<<<<

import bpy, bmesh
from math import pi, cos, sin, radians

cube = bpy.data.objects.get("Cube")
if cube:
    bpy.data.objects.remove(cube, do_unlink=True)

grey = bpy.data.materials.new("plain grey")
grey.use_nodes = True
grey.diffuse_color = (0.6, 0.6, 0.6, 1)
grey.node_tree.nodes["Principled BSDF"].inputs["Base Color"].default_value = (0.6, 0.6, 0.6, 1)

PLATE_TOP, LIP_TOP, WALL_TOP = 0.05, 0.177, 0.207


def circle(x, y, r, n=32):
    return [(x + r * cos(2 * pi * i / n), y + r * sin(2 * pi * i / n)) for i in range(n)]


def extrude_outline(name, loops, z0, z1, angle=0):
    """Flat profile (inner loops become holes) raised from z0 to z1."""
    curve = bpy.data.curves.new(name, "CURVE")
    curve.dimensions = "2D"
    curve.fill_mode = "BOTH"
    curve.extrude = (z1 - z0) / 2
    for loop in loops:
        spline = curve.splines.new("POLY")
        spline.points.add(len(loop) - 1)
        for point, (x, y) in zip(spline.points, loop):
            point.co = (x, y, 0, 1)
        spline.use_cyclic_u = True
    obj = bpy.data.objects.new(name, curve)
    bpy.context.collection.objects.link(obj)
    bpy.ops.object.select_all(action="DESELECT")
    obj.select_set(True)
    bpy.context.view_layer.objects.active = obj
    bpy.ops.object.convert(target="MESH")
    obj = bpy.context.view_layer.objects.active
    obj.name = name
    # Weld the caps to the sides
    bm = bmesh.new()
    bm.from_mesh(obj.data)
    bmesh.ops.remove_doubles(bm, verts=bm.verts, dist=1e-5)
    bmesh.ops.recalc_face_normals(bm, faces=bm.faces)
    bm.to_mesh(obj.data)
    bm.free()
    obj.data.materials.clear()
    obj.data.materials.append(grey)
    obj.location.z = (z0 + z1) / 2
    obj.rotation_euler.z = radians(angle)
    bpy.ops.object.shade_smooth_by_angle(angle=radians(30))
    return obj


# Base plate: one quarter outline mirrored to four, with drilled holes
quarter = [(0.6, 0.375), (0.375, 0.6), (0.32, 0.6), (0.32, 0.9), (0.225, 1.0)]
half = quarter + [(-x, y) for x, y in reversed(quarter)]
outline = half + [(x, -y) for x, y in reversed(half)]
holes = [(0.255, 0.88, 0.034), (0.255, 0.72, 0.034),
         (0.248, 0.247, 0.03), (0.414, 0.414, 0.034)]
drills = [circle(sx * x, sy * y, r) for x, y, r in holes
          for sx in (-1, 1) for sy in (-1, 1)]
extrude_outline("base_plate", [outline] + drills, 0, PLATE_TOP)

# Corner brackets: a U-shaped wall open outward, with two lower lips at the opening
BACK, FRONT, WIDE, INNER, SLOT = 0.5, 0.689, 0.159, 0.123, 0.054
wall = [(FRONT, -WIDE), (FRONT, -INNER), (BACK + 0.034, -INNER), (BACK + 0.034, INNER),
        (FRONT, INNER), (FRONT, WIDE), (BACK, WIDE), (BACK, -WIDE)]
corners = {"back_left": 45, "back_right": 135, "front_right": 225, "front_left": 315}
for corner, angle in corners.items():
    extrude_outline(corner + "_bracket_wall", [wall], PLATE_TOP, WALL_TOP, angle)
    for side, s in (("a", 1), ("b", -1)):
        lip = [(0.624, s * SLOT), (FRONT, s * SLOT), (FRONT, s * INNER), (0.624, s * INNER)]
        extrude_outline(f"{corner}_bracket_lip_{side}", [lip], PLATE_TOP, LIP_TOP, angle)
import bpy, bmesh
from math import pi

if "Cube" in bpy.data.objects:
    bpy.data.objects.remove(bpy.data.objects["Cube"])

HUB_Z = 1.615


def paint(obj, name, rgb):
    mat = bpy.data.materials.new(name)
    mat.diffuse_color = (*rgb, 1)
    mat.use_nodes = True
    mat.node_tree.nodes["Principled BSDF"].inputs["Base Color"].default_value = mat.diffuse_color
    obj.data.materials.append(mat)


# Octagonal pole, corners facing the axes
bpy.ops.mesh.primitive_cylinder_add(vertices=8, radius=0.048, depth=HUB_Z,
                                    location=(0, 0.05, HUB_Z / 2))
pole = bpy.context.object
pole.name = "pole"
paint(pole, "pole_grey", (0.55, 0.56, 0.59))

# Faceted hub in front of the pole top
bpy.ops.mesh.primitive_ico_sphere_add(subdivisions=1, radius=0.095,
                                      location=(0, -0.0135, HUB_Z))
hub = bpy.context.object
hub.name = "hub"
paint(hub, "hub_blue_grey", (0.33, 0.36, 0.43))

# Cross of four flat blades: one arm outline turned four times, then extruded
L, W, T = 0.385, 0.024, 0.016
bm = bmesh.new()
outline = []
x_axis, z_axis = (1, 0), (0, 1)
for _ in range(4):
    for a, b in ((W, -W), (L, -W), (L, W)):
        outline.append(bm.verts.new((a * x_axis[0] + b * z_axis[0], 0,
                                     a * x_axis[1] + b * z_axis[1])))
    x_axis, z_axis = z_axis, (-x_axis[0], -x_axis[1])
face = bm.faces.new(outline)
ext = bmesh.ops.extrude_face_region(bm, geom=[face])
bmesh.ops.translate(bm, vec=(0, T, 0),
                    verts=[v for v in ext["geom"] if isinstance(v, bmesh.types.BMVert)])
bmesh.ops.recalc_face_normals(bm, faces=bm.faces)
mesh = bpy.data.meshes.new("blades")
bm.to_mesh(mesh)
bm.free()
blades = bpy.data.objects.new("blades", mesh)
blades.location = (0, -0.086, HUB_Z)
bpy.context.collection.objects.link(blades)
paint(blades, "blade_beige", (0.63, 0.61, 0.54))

>>>>

Requirement:
Print the records again in full, exactly as they appear above.

Completed exercise:
import bpy, bmesh
from math import pi, cos, sin, radians

cube = bpy.data.objects.get("Cube")
if cube:
    bpy.data.objects.remove(cube, do_unlink=True)

grey = bpy.data.materials.new("plain grey")
grey.use_nodes = True
grey.diffuse_color = (0.6, 0.6, 0.6, 1)
grey.node_tree.nodes["Principled BSDF"].inputs["Base Color"].default_value = (0.6, 0.6, 0.6, 1)

PLATE_TOP, LIP_TOP, WALL_TOP = 0.05, 0.177, 0.207


def circle(x, y, r, n=32):
    return [(x + r * cos(2 * pi * i / n), y + r * sin(2 * pi * i / n)) for i in range(n)]


def extrude_outline(name, loops, z0, z1, angle=0):
    """Flat profile (inner loops become holes) raised from z0 to z1."""
    curve = bpy.data.curves.new(name, "CURVE")
    curve.dimensions = "2D"
    curve.fill_mode = "BOTH"
    curve.extrude = (z1 - z0) / 2
    for loop in loops:
        spline = curve.splines.new("POLY")
        spline.points.add(len(loop) - 1)
        for point, (x, y) in zip(spline.points, loop):
            point.co = (x, y, 0, 1)
        spline.use_cyclic_u = True
    obj = bpy.data.objects.new(name, curve)
    bpy.context.collection.objects.link(obj)
    bpy.ops.object.select_all(action="DESELECT")
    obj.select_set(True)
    bpy.context.view_layer.objects.active = obj
    bpy.ops.object.convert(target="MESH")
    obj = bpy.context.view_layer.objects.active
    obj.name = name
    # Weld the caps to the sides
    bm = bmesh.new()
    bm.from_mesh(obj.data)
    bmesh.ops.remove_doubles(bm, verts=bm.verts, dist=1e-5)
    bmesh.ops.recalc_face_normals(bm, faces=bm.faces)
    bm.to_mesh(obj.data)
    bm.free()
    obj.data.materials.clear()
    obj.data.materials.append(grey)
    obj.location.z = (z0 + z1) / 2
    obj.rotation_euler.z = radians(angle)
    bpy.ops.object.shade_smooth_by_angle(angle=radians(30))
    return obj


# Base plate: one quarter outline mirrored to four, with drilled holes
quarter = [(0.6, 0.375), (0.375, 0.6), (0.32, 0.6), (0.32, 0.9), (0.225, 1.0)]
half = quarter + [(-x, y) for x, y in reversed(quarter)]
outline = half + [(x, -y) for x, y in reversed(half)]
holes = [(0.255, 0.88, 0.034), (0.255, 0.72, 0.034),
         (0.248, 0.247, 0.03), (0.414, 0.414, 0.034)]
drills = [circle(sx * x, sy * y, r) for x, y, r in holes
          for sx in (-1, 1) for sy in (-1, 1)]
extrude_outline("base_plate", [outline] + drills, 0, PLATE_TOP)

# Corner brackets: a U-shaped wall open outward, with two lower lips at the opening
BACK, FRONT, WIDE, INNER, SLOT = 0.5, 0.689, 0.159, 0.123, 0.054
wall = [(FRONT, -WIDE), (FRONT, -INNER), (BACK + 0.034, -INNER), (BACK + 0.034, INNER),
        (FRONT, INNER), (FRONT, WIDE), (BACK, WIDE), (BACK, -WIDE)]
corners = {"back_left": 45, "back_right": 135, "front_right": 225, "front_left": 315}
for corner, angle in corners.items():
    extrude_outline(corner + "_bracket_wall", [wall], PLATE_TOP, WALL_TOP, angle)
    for side, s in (("a", 1), ("b", -1)):
        lip = [(0.624, s * SLOT), (FRONT, s * SLOT), (FRONT, s * INNER), (0.624, s * INNER)]
        extrude_outline(f"{corner}_bracket_lip_{side}", [lip], PLATE_TOP, LIP_TOP, angle)
import bpy, bmesh
from math import pi

if "Cube" in bpy.data.objects:
    bpy.data.objects.remove(bpy.data.objects["Cube"])

HUB_Z = 1.615


def paint(obj, name, rgb):
    mat = bpy.data.materials.new(name)
    mat.diffuse_color = (*rgb, 1)
    mat.use_nodes = True
    mat.node_tree.nodes["Principled BSDF"].inputs["Base Color"].default_value = mat.diffuse_color
    obj.data.materials.append(mat)


# Octagonal pole, corners facing the axes
bpy.ops.mesh.primitive_cylinder_add(vertices=8, radius=0.048, depth=HUB_Z,
                                    location=(0, 0.05, HUB_Z / 2))
pole = bpy.context.object
pole.name = "pole"
paint(pole, "pole_grey", (0.55, 0.56, 0.59))

# Faceted hub in front of the pole top
bpy.ops.mesh.primitive_ico_sphere_add(subdivisions=1, radius=0.095,
                                      location=(0, -0.0135, HUB_Z))
hub = bpy.context.object
hub.name = "hub"
paint(hub, "hub_blue_grey", (0.33, 0.36, 0.43))

# Cross of four flat blades: one arm outline turned four times, then extruded
L, W, T = 0.385, 0.024, 0.016
bm = bmesh.new()
outline = []
x_axis, z_axis = (1, 0), (0, 1)
for _ in range(4):
    for a, b in ((W, -W), (L, -W), (L, W)):
        outline.append(bm.verts.new((a * x_axis[0] + b * z_axis[0], 0,
                                     a * x_axis[1] + b * z_axis[1])))
    x_axis, z_axis = z_axis, (-x_axis[0], -x_axis[1])
face = bm.faces.new(outline)
ext = bmesh.ops.extrude_face_region(bm, geom=[face])
bmesh.ops.translate(bm, vec=(0, T, 0),
                    verts=[v for v in ext["geom"] if isinstance(v, bmesh.types.BMVert)])
bmesh.ops.recalc_face_normals(bm, faces=bm.faces)
mesh = bpy.data.meshes.new("blades")
bm.to_mesh(mesh)
bm.free()
blades = bpy.data.objects.new("blades", mesh)
blades.location = (0, -0.086, HUB_Z)
bpy.context.collection.objects.link(blades)
paint(blades, "blade_beige", (0.63, 0.61, 0.54))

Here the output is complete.